== Work to be completed ==
From the data that follows, print exactly the lines starting at the one containing "bm.to_mesh(me)" and ending at the one containing "0.329)], 0.775, 0.905)"; include both of them and nothing more.

─── Provided records ───

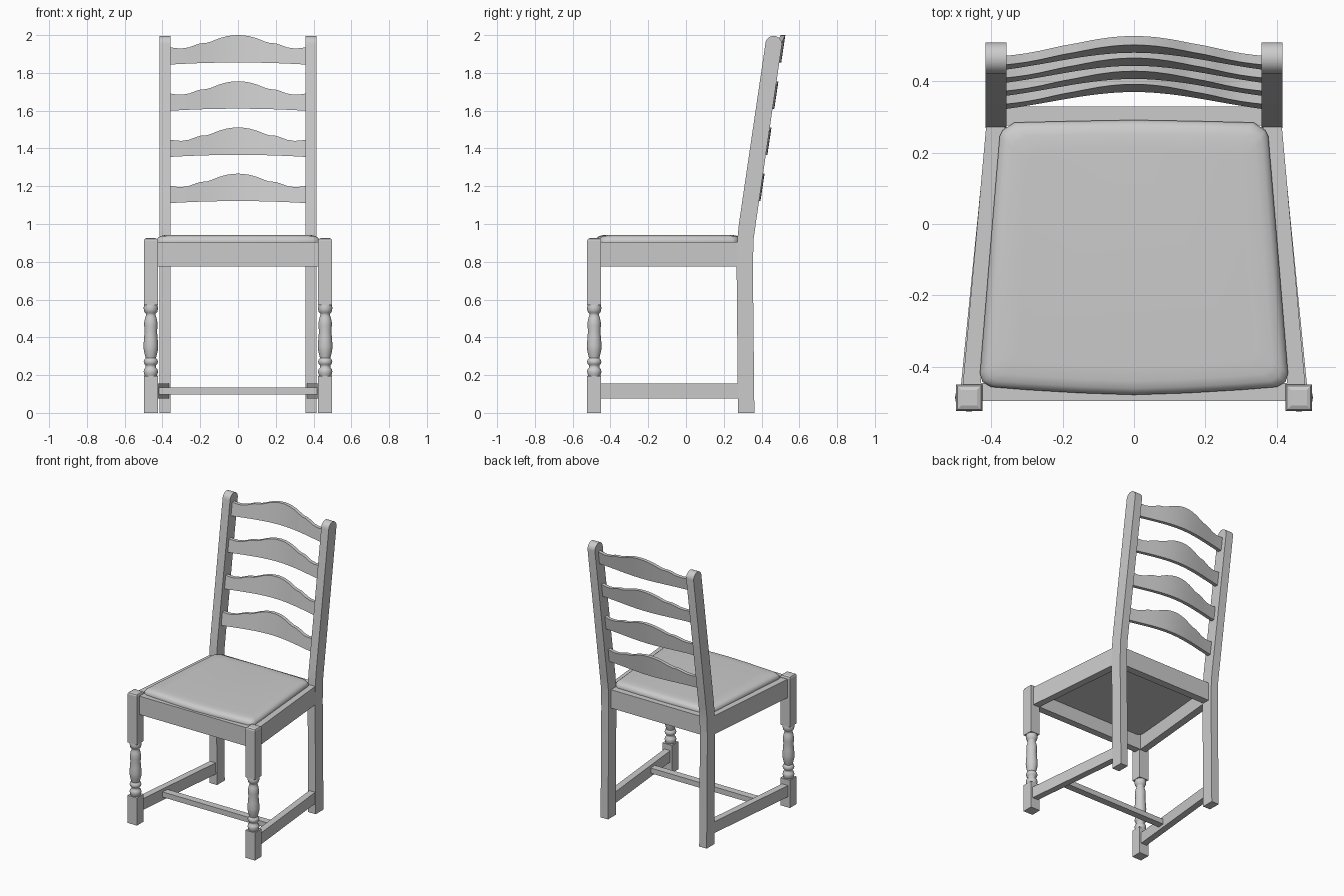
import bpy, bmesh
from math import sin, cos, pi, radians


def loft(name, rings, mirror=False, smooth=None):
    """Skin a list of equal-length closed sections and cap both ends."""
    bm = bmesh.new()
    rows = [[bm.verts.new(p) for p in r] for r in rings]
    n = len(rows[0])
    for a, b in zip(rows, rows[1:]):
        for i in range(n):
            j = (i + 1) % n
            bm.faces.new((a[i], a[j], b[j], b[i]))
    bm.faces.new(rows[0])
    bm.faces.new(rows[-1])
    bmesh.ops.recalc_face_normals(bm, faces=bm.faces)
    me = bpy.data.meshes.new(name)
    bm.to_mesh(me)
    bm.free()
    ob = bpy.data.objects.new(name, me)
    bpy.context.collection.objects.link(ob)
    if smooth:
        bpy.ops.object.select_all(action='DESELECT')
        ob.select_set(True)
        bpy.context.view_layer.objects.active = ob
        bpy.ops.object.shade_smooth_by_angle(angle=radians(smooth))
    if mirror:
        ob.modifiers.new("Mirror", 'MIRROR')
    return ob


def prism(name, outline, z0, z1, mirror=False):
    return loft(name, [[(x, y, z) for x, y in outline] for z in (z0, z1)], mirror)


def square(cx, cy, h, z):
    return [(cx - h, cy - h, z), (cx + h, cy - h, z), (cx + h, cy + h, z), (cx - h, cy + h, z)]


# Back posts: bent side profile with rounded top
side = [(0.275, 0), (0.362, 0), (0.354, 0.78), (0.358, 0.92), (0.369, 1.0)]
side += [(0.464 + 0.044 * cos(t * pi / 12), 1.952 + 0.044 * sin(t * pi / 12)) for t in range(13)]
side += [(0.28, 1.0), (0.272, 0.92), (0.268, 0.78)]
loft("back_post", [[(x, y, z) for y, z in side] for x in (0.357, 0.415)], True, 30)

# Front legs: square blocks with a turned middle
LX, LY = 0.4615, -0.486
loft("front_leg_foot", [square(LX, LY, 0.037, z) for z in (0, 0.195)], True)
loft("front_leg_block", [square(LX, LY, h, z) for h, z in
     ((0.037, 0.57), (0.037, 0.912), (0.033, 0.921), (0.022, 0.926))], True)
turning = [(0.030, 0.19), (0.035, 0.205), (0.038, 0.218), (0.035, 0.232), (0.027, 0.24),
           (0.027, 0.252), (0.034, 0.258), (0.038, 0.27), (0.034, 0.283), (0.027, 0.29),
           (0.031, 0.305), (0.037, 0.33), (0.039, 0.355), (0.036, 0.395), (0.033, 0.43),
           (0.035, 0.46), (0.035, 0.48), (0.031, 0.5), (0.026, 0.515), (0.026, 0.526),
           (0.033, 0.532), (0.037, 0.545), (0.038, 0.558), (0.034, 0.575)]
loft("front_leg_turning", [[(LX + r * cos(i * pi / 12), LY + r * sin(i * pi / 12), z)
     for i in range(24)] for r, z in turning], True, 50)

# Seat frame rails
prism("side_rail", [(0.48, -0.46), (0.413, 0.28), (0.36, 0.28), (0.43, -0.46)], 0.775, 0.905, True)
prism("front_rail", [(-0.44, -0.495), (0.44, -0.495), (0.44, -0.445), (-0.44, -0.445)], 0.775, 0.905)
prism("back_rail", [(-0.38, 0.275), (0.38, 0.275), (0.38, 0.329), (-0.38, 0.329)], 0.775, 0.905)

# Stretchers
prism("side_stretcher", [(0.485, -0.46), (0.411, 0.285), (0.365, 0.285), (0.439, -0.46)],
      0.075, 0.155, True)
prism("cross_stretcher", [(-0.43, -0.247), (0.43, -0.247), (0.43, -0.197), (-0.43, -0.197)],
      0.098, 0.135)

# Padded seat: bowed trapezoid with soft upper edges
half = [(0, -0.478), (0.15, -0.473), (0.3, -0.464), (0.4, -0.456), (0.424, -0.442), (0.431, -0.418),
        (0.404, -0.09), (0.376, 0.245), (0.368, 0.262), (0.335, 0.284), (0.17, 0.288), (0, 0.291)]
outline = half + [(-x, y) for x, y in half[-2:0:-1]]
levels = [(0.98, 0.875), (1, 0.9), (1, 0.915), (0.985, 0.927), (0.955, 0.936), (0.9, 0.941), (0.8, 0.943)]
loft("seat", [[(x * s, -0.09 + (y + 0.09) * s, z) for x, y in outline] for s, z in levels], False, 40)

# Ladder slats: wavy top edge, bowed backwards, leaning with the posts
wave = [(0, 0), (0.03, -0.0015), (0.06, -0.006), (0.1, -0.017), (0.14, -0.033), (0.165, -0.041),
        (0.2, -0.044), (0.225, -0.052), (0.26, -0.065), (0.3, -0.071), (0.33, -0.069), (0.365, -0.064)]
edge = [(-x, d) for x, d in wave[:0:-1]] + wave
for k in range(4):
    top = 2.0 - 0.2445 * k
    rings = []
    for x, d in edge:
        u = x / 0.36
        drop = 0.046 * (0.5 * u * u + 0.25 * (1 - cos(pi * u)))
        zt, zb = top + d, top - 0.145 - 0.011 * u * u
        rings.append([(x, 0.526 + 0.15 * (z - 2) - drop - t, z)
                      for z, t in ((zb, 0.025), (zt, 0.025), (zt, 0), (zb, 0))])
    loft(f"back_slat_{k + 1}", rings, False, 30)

───

== Task answer ==
    bm.to_mesh(me)
    bm.free()
    ob = bpy.data.objects.new(name, me)
    bpy.context.collection.objects.link(ob)
    if smooth:
        bpy.ops.object.select_all(action='DESELECT')
        ob.select_set(True)
        bpy.context.view_layer.objects.active = ob
        bpy.ops.object.shade_smooth_by_angle(angle=radians(smooth))
    if mirror:
        ob.modifiers.new("Mirror", 'MIRROR')
    return ob


def prism(name, outline, z0, z1, mirror=False):
    return loft(name, [[(x, y, z) for x, y in outline] for z in (z0, z1)], mirror)


def square(cx, cy, h, z):
    return [(cx - h, cy - h, z), (cx + h, cy - h, z), (cx + h, cy + h, z), (cx - h, cy + h, z)]


# Back posts: bent side profile with rounded top
side = [(0.275, 0), (0.362, 0), (0.354, 0.78), (0.358, 0.92), (0.369, 1.0)]
side += [(0.464 + 0.044 * cos(t * pi / 12), 1.952 + 0.044 * sin(t * pi / 12)) for t in range(13)]
side += [(0.28, 1.0), (0.272, 0.92), (0.268, 0.78)]
loft("back_post", [[(x, y, z) for y, z in side] for x in (0.357, 0.415)], True, 30)

# Front legs: square blocks with a turned middle
LX, LY = 0.4615, -0.486
loft("front_leg_foot", [square(LX, LY, 0.037, z) for z in (0, 0.195)], True)
loft("front_leg_block", [square(LX, LY, h, z) for h, z in
     ((0.037, 0.57), (0.037, 0.912), (0.033, 0.921), (0.022, 0.926))], True)
turning = [(0.030, 0.19), (0.035, 0.205), (0.038, 0.218), (0.035, 0.232), (0.027, 0.24),
           (0.027, 0.252), (0.034, 0.258), (0.038, 0.27), (0.034, 0.283), (0.027, 0.29),
           (0.031, 0.305), (0.037, 0.33), (0.039, 0.355), (0.036, 0.395), (0.033, 0.43),
           (0.035, 0.46), (0.035, 0.48), (0.031, 0.5), (0.026, 0.515), (0.026, 0.526),
           (0.033, 0.532), (0.037, 0.545), (0.038, 0.558), (0.034, 0.575)]
loft("front_leg_turning", [[(LX + r * cos(i * pi / 12), LY + r * sin(i * pi / 12), z)
     for i in range(24)] for r, z in turning], True, 50)

# Seat frame rails
prism("side_rail", [(0.48, -0.46), (0.413, 0.28), (0.36, 0.28), (0.43, -0.46)], 0.775, 0.905, True)
prism("front_rail", [(-0.44, -0.495), (0.44, -0.495), (0.44, -0.445), (-0.44, -0.445)], 0.775, 0.905)
prism("back_rail", [(-0.38, 0.275), (0.38, 0.275), (0.38, 0.329), (-0.38, 0.329)], 0.775, 0.905)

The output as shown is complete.